Create a time when the amount for rent will be withdrawn from the tenant’s bank account every month.

If problematic tenants are willing to sign up for this service, consider giving them a 5-10% discount on their rent since they’re doing you a favor.

This will give you a better chance of making sure you get paid.

Now ACH payments are only as good as the amount of money that happens to be in the bank account.

Not every tenant will have the needed rent payment available at the time of withdrawal.

Make sure you have a clear and precise return payment or rejected payment policy so that you can begin the eviction process immediately and have a way to recover the fees that may come when a full payment cannot be made.

4. Offer To Build Up Their Credit Score.

Many renters are in a place where they could use a boost in their credit.

They might be renting because of a foreclosure, a bankruptcy, or because of prolonged unemployment.

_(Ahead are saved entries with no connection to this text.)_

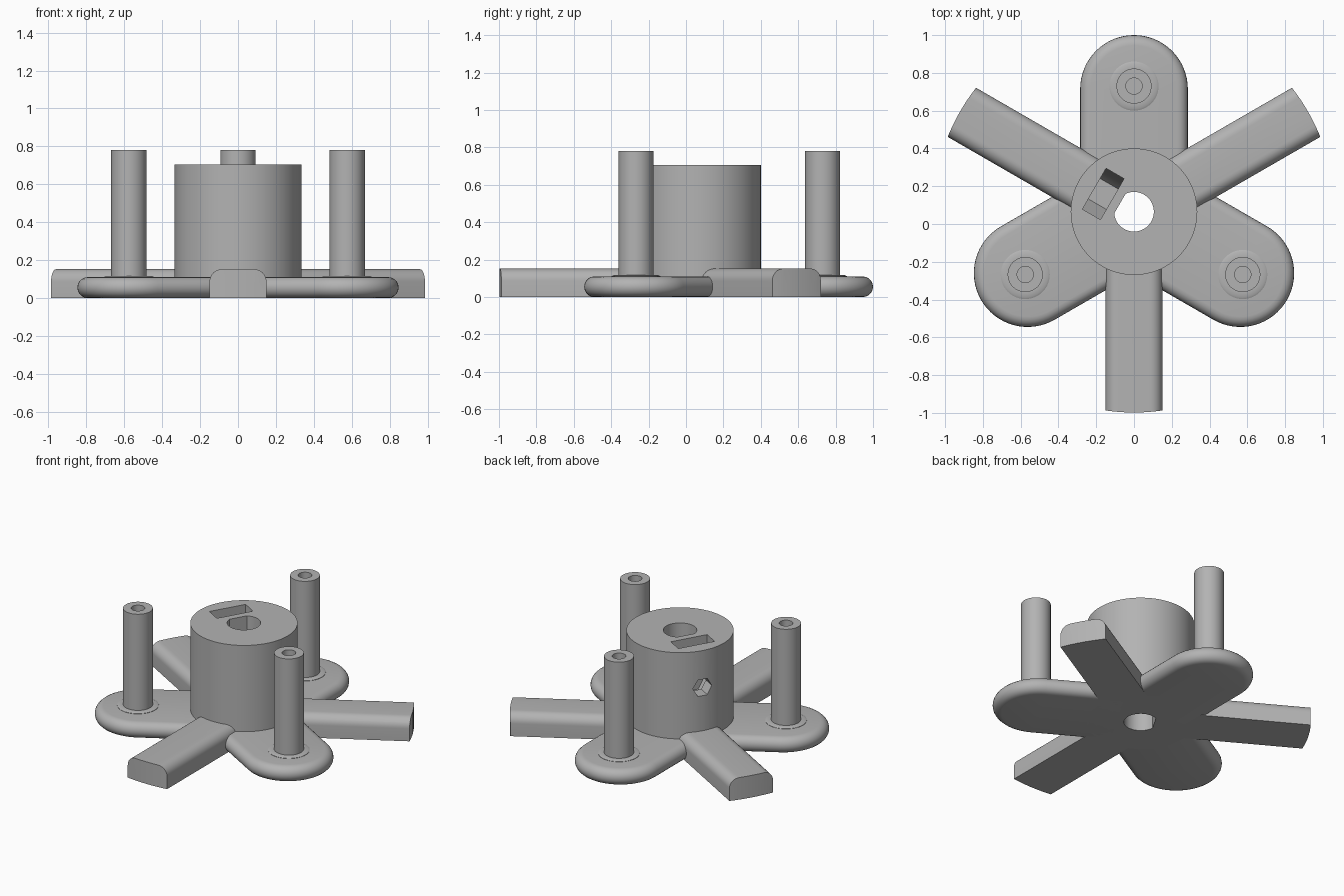
import bpy, bmesh
from math import radians, sin, cos, pi
from mathutils import Matrix, Vector

if "Cube" in bpy.data.objects:
    bpy.data.objects.remove(bpy.data.objects["Cube"], do_unlink=True)

CENTRE = Vector((0, 0.065, 0))
PADDLE_ANGLES = (90, 210, 330)
ARM_ANGLES = (30, 150, 270)
SCREW_ANGLE = 150

grey = bpy.data.materials.new("plain_grey")
grey.use_nodes = True
grey.diffuse_color = (0.45, 0.45, 0.45, 1)
grey.node_tree.nodes["Principled BSDF"].inputs["Base Color"].default_value = grey.diffuse_color


def finish(name, bm, matrix):
    """Turn a bmesh into an object placed by the matrix."""
    bmesh.ops.transform(bm, matrix=matrix, verts=bm.verts)
    bmesh.ops.recalc_face_normals(bm, faces=bm.faces)
    mesh = bpy.data.meshes.new(name)
    bm.to_mesh(mesh)
    bm.free()
    mesh.materials.append(grey)
    obj = bpy.data.objects.new(name, mesh)
    bpy.context.collection.objects.link(obj)
    shade(obj)
    return obj


def shade(obj):
    obj.data.shade_smooth()
    obj.data.set_sharp_from_angle(angle=radians(30))


def loft(name, loops, matrix):
    """Skin a stack of equal closed loops and cap both ends."""
    bm = bmesh.new()
    rings = [[bm.verts.new(p) for p in loop] for loop in loops]
    for low, high in zip(rings, rings[1:]):
        for i in range(len(low)):
            j = (i + 1) % len(low)
            bm.faces.new((low[i], low[j], high[j], high[i]))
    bm.faces.new(rings[0][::-1])
    bm.faces.new(rings[-1])
    return finish(name, bm, matrix)


def prism(name, outline, start, end, matrix):
    return loft(name, [[(x, y, h) for x, y in outline] for h in (start, end)], matrix)


def arc(cx, cy, r, a, b, steps):
    return [(cx + r * cos(radians(a + (b - a) * i / steps)),
             cy + r * sin(radians(a + (b - a) * i / steps))) for i in range(steps + 1)]


def circle(r, steps):
    return arc(0, 0, r, 0, 360, steps)[:-1]


def upright(degrees=0):
    """Local x points outward along the given direction."""
    return Matrix.Translation(CENTRE) @ Matrix.Rotation(radians(degrees), 4, 'Z')


def radial(degrees):
    """Local x runs sideways, y up and z outward."""
    a = radians(degrees)
    m = Matrix(((-sin(a), 0, cos(a)), (cos(a), 0, sin(a)), (0, 1, 0))).to_4x4()
    return Matrix.Translation(CENTRE) @ m


def cut(obj, cutter, operation='DIFFERENCE'):
    mod = obj.modifiers.new("cut", 'BOOLEAN')
    mod.operation, mod.solver, mod.object = operation, 'EXACT', cutter
    bpy.context.view_layer.objects.active = obj
    bpy.ops.object.modifier_apply(modifier=mod.name)
    bpy.data.objects.remove(cutter, do_unlink=True)
    shade(obj)


# Central hub with a D-shaped bore, a nut slot and a radial screw hole
hub = prism("hub", circle(0.335, 96), 0, 0.705, upright())
bore = [(min(x, 0.086), y) for x, y in circle(0.105, 64)]
flat = [p for p in bore if p[0] < 0.086]
flat_y = (0.105 ** 2 - 0.086 ** 2) ** 0.5
bore = sorted(flat + [(0.086, flat_y), (0.086, -flat_y)],
              key=lambda p: Vector((1, 0)).angle_signed(Vector(p)))
cut(hub, prism("bore_cutter", bore, -0.1, 0.9, upright(SCREW_ANGLE)))
slot = [(-0.125, 0.9)] + arc(0, 0.45, 0.125, 180, 360, 3) + [(0.125, 0.9)]
cut(hub, prism("slot_cutter", slot, 0.133, 0.243, radial(SCREW_ANGLE)))
screw = arc(0, 0.45, 0.065, 0, 300, 5)
cut(hub, prism("screw_cutter", screw, 0.04, 0.45, radial(SCREW_ANGLE)))

# Three paddles with fully rounded rims
EDGE = 0.055
rim = []
for z_off, out in [(sin(t), cos(t)) for t in (pi * (i / 10 - 0.5) for i in range(11))]:
    r = 0.23 + EDGE * out
    outline = [(0.15, -r)] + arc(0.65, 0, r, -90, 90, 32) + [(0.15, r)]
    rim.append([(x, y, EDGE * (1 + z_off)) for x, y in outline])
for n, angle in enumerate(PADDLE_ANGLES, 1):
    loft(f"paddle_{n}", rim, upright(angle))

# Three arms with rounded top edges, trimmed to a common circle
W, H, R = 0.15, 0.152, 0.065
section = ([(-W, 0), (W, 0)] + arc(W - R, H - R, R, 0, 90, 8)
           + arc(R - W, H - R, R, 90, 180, 8))
for n, angle in enumerate(ARM_ANGLES, 1):
    arm = prism(f"arm_{n}", section, 0.15, 1.2, radial(angle))
    cut(arm, prism("arm_trim", circle(1.063, 128), -0.5, 0.5, upright()), 'INTERSECT')

# Three hollow posts, each with a low collar on its paddle
post_profile = [(0, 0.1), (0.13, 0.1), (0.13, 0.112), (0.12, 0.117), (0.093, 0.117),
                (0.093, 0.78), (0.043, 0.78), (0.043, 0.12), (0, 0.12)]
for n, angle in enumerate(PADDLE_ANGLES, 1):
    bm = bmesh.new()
    verts = [bm.verts.new((x, 0, z)) for x, z in post_profile]
    edges = [bm.edges.new(pair) for pair in zip(verts, verts[1:])]
    bmesh.ops.spin(bm, geom=verts + edges, cent=(0, 0, 0), axis=(0, 0, 1),
                   angle=2 * pi, steps=48)
    bmesh.ops.remove_doubles(bm, verts=bm.verts, dist=0.0005)
    finish(f"post_{n}", bm, upright(angle) @ Matrix.Translation((0.665, 0, 0)))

Landlords have access to services that will report on-time rental payments to the major credit bureaus and increase a credit score over time.

This also works in the opposite way as well.

You’ll also be reporting payments that were not paid on time and that can negatively affect a tenant’s credit score.

5. Hand Out a Holiday Bonus.

Do you think you can take out $5-$10 from the rent that is getting paid every month?

If you can, then consider putting this cash into an interest bearing account.

When an on-time payment is made, put the amount into this account. You might even consider matching the funds.

At the $10 rate and if you decided to match the funds that are in the account, then up to $240 could be given to a tenant at the end of the year.

They’ll have some extra cash for the holidays and you’ll be getting more on-time payments.

If you don’t want to cut tenants a check, you could put the amount onto a gift card as well.

6. Consider Different Rental Payment Arrangements.

Maybe your tenants struggle to pay their rent on the first of the month.

Some self-employed or contract workers might not know when their outstanding invoices will be filled.

By being flexible with the rental date, you may find tenants are better able to meet their contractual obligations.

That doesn’t mean you should have a floating payment date every month because that would make evictions nearly impossible.

It does mean that your due date doesn’t have to be the 1st of the month.

7. Make It Easier To Pay.

Do you have a slot for tenants to pay with a check at your office?

Is there a website you have that can process payments after hours?

If you can expand your collection areas, methods, and types of payment accepted, then you’ve got a chance to improve the number of on-time payments that you could receive.

If you have a grace period for rental payments, then a tenant isn’t late on rent until that grace period expires.

You can say rent is due on the 1st of the month, but if you have a fee-free grace period up until the 5th of the month, then rent isn’t legally due until then.

If you’re tired of tracking down tenants month after month, then consider removing any grace periods and implementing these ideas to create a proactive environment instead.

It could help you improve the profitability of your rental properties.